**WHAT THE TASK REQUIRES:**
Please return every line of the records below that holds the word "bevel".

• • • •

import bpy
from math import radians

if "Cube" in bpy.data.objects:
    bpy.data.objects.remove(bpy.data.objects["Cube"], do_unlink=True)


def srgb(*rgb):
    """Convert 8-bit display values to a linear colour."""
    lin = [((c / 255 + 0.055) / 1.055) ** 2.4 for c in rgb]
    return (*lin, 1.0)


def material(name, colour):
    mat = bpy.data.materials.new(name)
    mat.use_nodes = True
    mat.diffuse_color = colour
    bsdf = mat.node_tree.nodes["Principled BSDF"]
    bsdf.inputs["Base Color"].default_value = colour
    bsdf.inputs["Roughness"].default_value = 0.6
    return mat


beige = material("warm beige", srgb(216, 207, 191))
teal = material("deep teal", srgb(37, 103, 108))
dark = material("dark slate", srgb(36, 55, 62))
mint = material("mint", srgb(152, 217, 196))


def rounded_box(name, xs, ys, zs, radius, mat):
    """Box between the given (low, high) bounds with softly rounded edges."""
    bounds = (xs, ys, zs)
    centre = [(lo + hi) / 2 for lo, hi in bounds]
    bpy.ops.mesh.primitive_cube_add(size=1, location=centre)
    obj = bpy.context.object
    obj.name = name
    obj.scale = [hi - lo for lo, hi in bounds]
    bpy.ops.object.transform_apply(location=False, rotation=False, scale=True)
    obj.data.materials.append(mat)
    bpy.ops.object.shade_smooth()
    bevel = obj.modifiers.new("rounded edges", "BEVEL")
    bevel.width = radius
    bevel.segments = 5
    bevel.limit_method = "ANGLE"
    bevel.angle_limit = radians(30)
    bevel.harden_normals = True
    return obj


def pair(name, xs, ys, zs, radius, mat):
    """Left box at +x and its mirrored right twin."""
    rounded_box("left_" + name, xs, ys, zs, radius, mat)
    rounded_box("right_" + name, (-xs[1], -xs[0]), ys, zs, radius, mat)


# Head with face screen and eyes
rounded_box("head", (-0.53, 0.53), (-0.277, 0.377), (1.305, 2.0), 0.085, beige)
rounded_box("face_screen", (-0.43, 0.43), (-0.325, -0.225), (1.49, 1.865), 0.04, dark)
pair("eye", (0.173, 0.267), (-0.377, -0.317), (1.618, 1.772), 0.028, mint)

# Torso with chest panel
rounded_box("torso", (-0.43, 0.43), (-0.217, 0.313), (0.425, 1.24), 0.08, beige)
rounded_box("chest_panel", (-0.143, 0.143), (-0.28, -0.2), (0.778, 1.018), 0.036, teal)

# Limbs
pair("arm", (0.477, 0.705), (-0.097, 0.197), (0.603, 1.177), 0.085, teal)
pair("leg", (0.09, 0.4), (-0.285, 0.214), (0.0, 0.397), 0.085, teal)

• • • •

**RESPONSE AREA:**
    bevel = obj.modifiers.new("rounded edges", "BEVEL")
    bevel.width = radius
    bevel.segments = 5
    bevel.limit_method = "ANGLE"
    bevel.angle_limit = radians(30)
    bevel.harden_normals = True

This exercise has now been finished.